In its most difficult moments, Heart Failure is as manufactured as...well...Valentines Day.
There’s always been an LL Cool J-type quality to Coney Island emcee, Torae. Mama said Knock You Out-type LL. His 2009 Duck Down Records album, Double Barrel -- with its Marco Polo-laced, quintessential boom-bap backdrop and Tor’s relentless lyrical ferocity devastating track after track -- is a top shelf concoction of beats and rhymes measuring up to every ounce of critical praise received. Now, for his latest release, Heart Failure, Torae’s baby-faced brolicness down shifts into full "Ladies Love" mode, tackling amore’s surprises and segues just in time for Valentines Day.
Heart Failure rocks largely linear, journeying from jump-off’s introduction to jumping into the Craftmatic to jumping the broom. Project opener, “Outta Here” (featuring Mike Shorey) breezes in with Tor kicking it to a breezy in a lounge. “And it’s no pressure at all / It’s no stress / I ain’t here to sweat you at all / Well, maybe sweat your perm out that is / You the type that has me change my Facebook status." The relationship progresses over “Fresh”’s angelic strings and piano keys and the crashing snare and sped up soul sample on the Carlitta Durand-assisted, “For You” preludes the inevitable smash. “The temptations of flesh / You gone make me sin / Then I’ma have to repent / Then do it over again / Then do it over again / You such bad habit / When you want to Craftmatic / And I’m such an ass-addict / I’ma let your ass have it,” raps Torae on the Khrysis-produced “Let It Go.”
Progress halts on “Popular Demand”, where, predictably, career demands as an entertainer causes static on the home front. DJ Spinna delivers that classic chick track groove with layers of cascading keys and subtle synth blips providing immediate reason to get your two step on -- easily one of the mixtape’s strongest offerings. “I’m over time grinding to handle my business / And all I ever here is ‘You out with these bitches‘ / You awful suspicious / And it’s all so ridiculous / Of course you seen a nigga posed up in some pictures / They copped the CDs / Got tees and the tickets / I’m not supposed to flick it? / I’m not supposed to kick it? / You’re not supposed to trip,” Torae kicks on “Love Is War,” finally adding a touch of insight into this project.

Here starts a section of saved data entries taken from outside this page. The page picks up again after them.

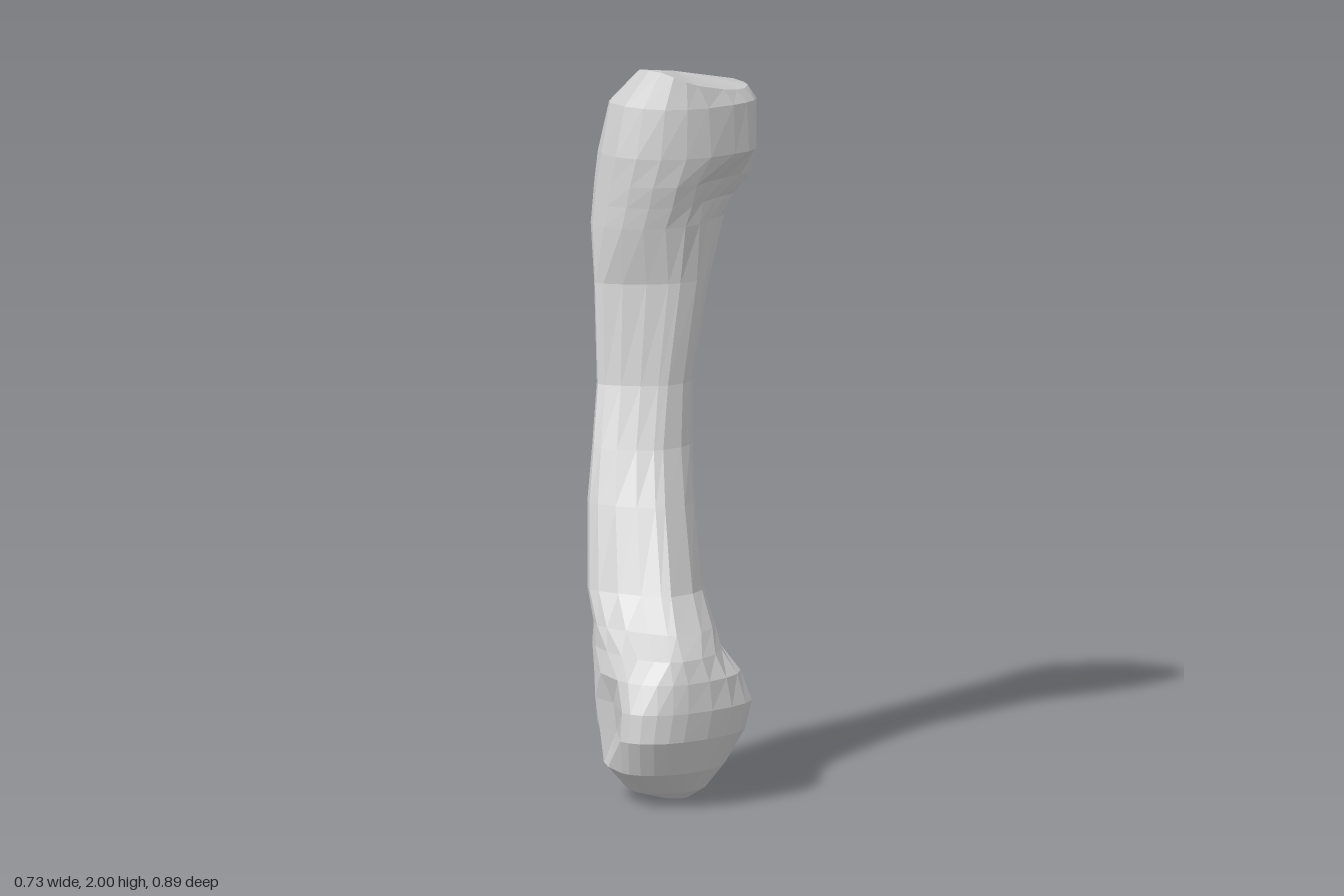
import * as THREE from 'three';

// Each ring: height, then the right, front, left and back extreme points as
// y, xMin,zAtMin, xAtFront,zFront, xMax,zAtMax, xAtBack,zBack
// Roundness per quarter (1 = chamfer, 2 = ellipse, more = boxy):
// frontLeft, frontRight, backRight, backLeft
const roundedHead = {
  roundness: [2, 2, 2.3, 3.2],
  rings: [
    [0.00, -0.18, 0.24, -0.13, 0.29, -0.09, 0.23, -0.13, 0.19],
    [0.03, -0.275, 0.27, -0.16, 0.345, -0.05, 0.26, -0.14, 0.11],
    [0.10, -0.345, 0.31, -0.20, 0.41, -0.005, 0.29, -0.15, 0.06],
    [0.20, -0.367, 0.34, -0.22, 0.445, 0.04, 0.33, -0.14, 0.01],
    [0.28, -0.355, 0.33, -0.20, 0.44, 0.062, 0.335, -0.13, -0.015],
    [0.36, -0.335, 0.27, -0.19, 0.42, 0.05, 0.28, -0.12, -0.04],
    [0.42, -0.305, 0.16, -0.19, 0.39, 0.035, 0.16, -0.11, -0.065],
  ],
};
const shaft = {
  roundness: [2.6, 1.3, 1.6, 2],
  rings: [
    [0.48, -0.292, 0.08, -0.17, 0.32, 0.045, 0.03, -0.10, -0.09],
    [0.57, -0.277, 0.01, -0.13, 0.22, 0.06, -0.07, -0.08, -0.125],
    [0.80, -0.23, -0.07, -0.08, 0.10, 0.09, -0.135, -0.04, -0.21],
    [0.95, -0.193, -0.11, -0.04, 0.02, 0.115, -0.16, 0.00, -0.235],
    [1.12, -0.15, -0.16, 0.01, -0.04, 0.14, -0.185, 0.02, -0.265],
    [1.40, -0.125, -0.22, 0.08, -0.09, 0.22, -0.21, 0.05, -0.32],
  ],
};
const neck = {
  roundness: [2, 1.9, 2, 1.9],
  rings: [
    [1.56, -0.11, -0.26, 0.10, -0.095, 0.29, -0.22, 0.10, -0.35],
    [1.62, -0.10, -0.265, 0.12, -0.085, 0.325, -0.21, 0.13, -0.365],
    [1.68, -0.09, -0.27, 0.13, -0.075, 0.36, -0.20, 0.17, -0.385],
  ],
};
const flaredBase = {
  roundness: [2.8, 2, 1.8, 1.9],
  rings: [
    [1.76, -0.075, -0.27, 0.17, -0.07, 0.365, -0.19, 0.22, -0.445],
    [1.90, -0.035, -0.29, 0.17, -0.085, 0.365, -0.18, 0.20, -0.39],
    [2.00, 0.04, -0.25, 0.15, -0.11, 0.345, -0.19, 0.18, -0.35],
  ],
};

const SIDES = 20;

// Hollows: centre, radius and push direction
const hollows = [
  { at: new THREE.Vector3(-0.35, 0.22, 0.22), radius: 0.11, push: new THREE.Vector3(0.05, 0, 0) },
  { at: new THREE.Vector3(0.04, 0.22, 0.21), radius: 0.13, push: new THREE.Vector3(-0.06, 0, 0) },
  { at: new THREE.Vector3(0.24, 1.64, -0.1), radius: 0.13, push: new THREE.Vector3(-0.01, 0, -0.045) },
];

// One point on a ring made of four quarter curves
function ringPoint([y, xMin, zRight, xFront, zFront, xMax, zLeft, xBack, zBack], roundness, i) {
  const a = (i / SIDES) * Math.PI * 2;
  const quarter = Math.floor((i * 4) / SIDES);
  const power = 2 / roundness[quarter];
  const c = Math.pow(Math.abs(Math.cos(a)), power);
  const s = Math.pow(Math.abs(Math.sin(a)), power);
  const front = quarter < 2, left = quarter === 0 || quarter === 3;
  const midX = front ? xFront : xBack;
  const midZ = left ? zLeft : zRight;
  const p = new THREE.Vector3(
    midX + ((left ? xMax : xMin) - midX) * c,
    y,
    midZ + ((front ? zFront : zBack) - midZ) * s
  );
  // The top face slopes down to the side, the back and the front rim
  if (y === 2) {
    p.y -= 0.25 * Math.max(0, p.x - 0.1) + 0.4 * Math.max(0, -0.24 - p.z) + 0.5 * Math.max(0, p.z + 0.16);
  }
  for (const h of hollows) {
    const d = p.distanceTo(h.at) / h.radius;
    if (d < 1) p.addScaledVector(h.push, 1 - d * d);
  }
  return p;
}

// Skin the rings of all sections and close both ends
function loft(sections) {
  const positions = [], index = [];
  for (const { rings, roundness } of sections) {
    for (const ring of rings) {
      for (let i = 0; i < SIDES; i++) positions.push(...ringPoint(ring, roundness, i).toArray());
    }
  }
  const bottom = positions.length / 3, top = bottom + 1, last = bottom - SIDES;
  positions.push(-0.13, 0, 0.24, 0.14, 1.985, -0.23);
  for (let i = 0; i < SIDES; i++) {
    const n = (i + 1) % SIDES;
    for (let row = 0; row < last; row += SIDES) {
      const a = row + i, b = row + n;
      index.push(a, a + SIDES, b, b, a + SIDES, b + SIDES);
    }
    index.push(bottom, i, n, top, last + n, last + i);
  }
  const geometry = new THREE.BufferGeometry();
  geometry.setAttribute('position', new THREE.Float32BufferAttribute(positions, 3));
  geometry.setIndex(index);
  const faceted = geometry.toNonIndexed();
  faceted.computeVertexNormals();
  return faceted;
}

export function createModel() {
  const group = new THREE.Group();
  group.name = 'longBone';
  const boneGrey = new THREE.MeshStandardMaterial({ color: 0xcccccc });
  boneGrey.name = 'bone grey';
  const bone = new THREE.Mesh(loft([roundedHead, shaft, neck, flaredBase]), boneGrey);
  bone.name = 'bone';
  group.add(bone);
  return group;
}
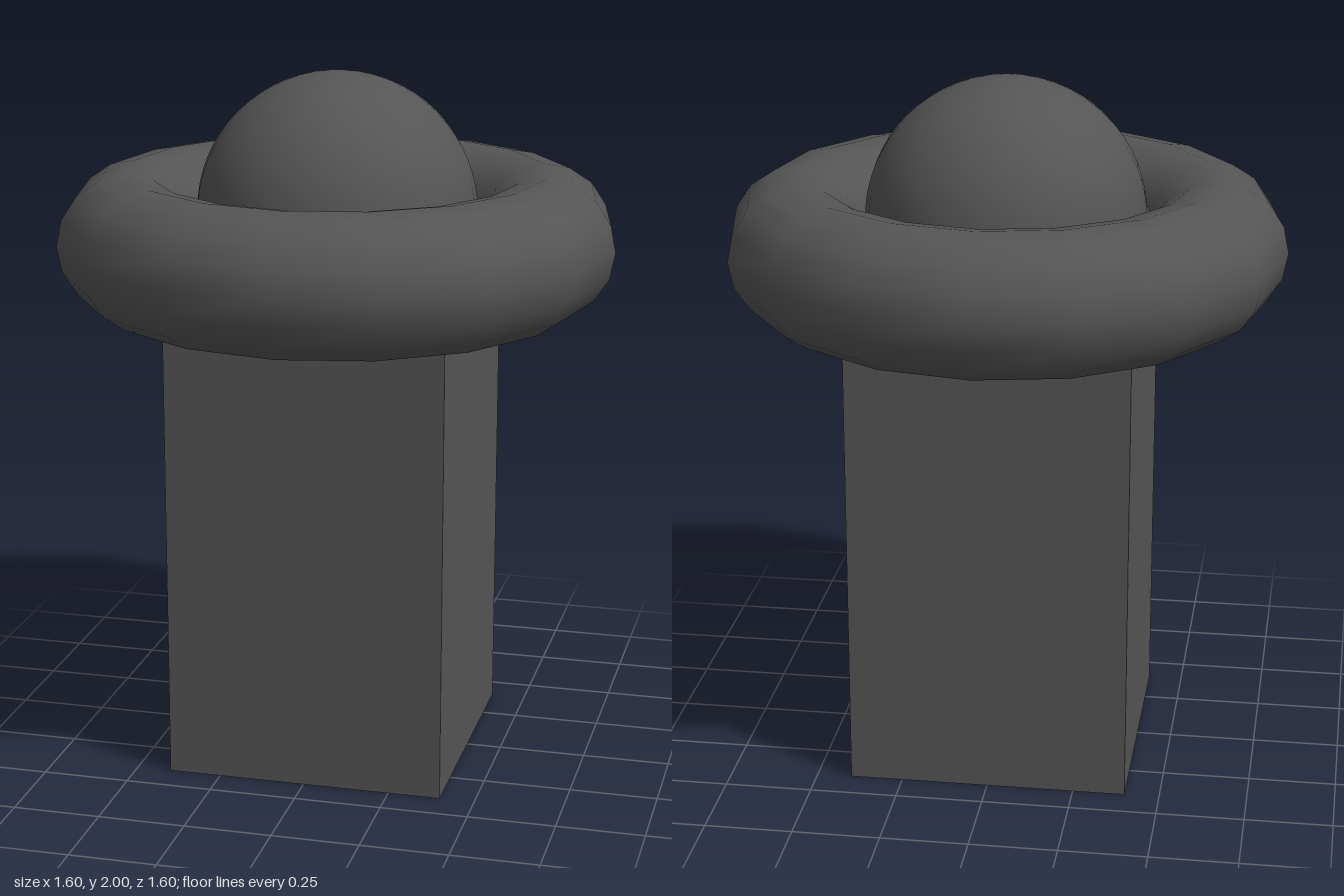
import * as THREE from 'three';

export function createModel() {
  const group = new THREE.Group();
  const material = new THREE.MeshStandardMaterial({ color: 0x555555 });

  const add = (name, geometry, y) => {
    const mesh = new THREE.Mesh(geometry, material);
    mesh.name = name;
    mesh.position.y = y;
    group.add(mesh);
    return mesh;
  };

  // Square post standing on the ground
  add('post', new THREE.BoxGeometry(0.8, 1.6, 0.8), 0.8);

  // Ball half sunk into the top of the post
  add('dome', new THREE.SphereGeometry(0.4, 32, 32), 1.6);

  // Horizontal sixteen-sided ring around the post top
  const ring = add('ring', new THREE.TorusGeometry(0.6, 0.2, 16, 16), 1.52);
  ring.rotation.x = Math.PI / 2;

  return group;
}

The severe lack of visceral commentary is Heart Failure’s biggest issue. For most of the retail mixtape, Torae forays into forgettable territory, kicking obvious, if not generic, love raps that seldom creep towards compelling. “When we met you was a saint like Nicholas,” he says on “Point Of View” shallowly depicting the relationship verging on a break-up. “If love’s blind then I’m Stevie for real / And I don’t need my sight to see how I feel,” he says on “Love You”, expectedly reconciling despite the trying times. At almost every junction down this conceptual relationship, Da Young Veteran chooses to convey the evident over the interesting. He sounds as if he’s locked in cruise control, never fully going in stylistically or contextually, rarely resonating on any level deeper than nostalgia -- miles away from the emcee that vividly depicted the gripping grittiness of his hometown neighborhood on Double Barrel’s “Coney Island” for example. At it’s worst, Heart Failure is as manufactured as...well...Valentines Day.
Here’s the good news: while sometimes sonically redundant, the overall vibe is unquestionably appreciated. It’s smooth and sultry and absolutely head-nod inducing. It’s completely user-friendly and reuniting with Eric G. (who produced standout cuts, “Callin’ Me” and “Think About It” off of Torae’s Daily Conversation) for four songs adds volumes to the audial consistency. The Superbad produced, “This Is” featuring Phonte and Yahzarah (sampling Shalamar’s “This Is For The Lover In You”) just may be one of the most timeless tracks Torae’s ever released, remaining refreshing after repeated spins. But with few rays of imagination or creative crannies that journey past the obvious angles approached on nearly all of today’s relationship-Rap swill, Heart Failure inevitably swims in the murk with the rest of the mediocrity: an unoffensive one-time listen.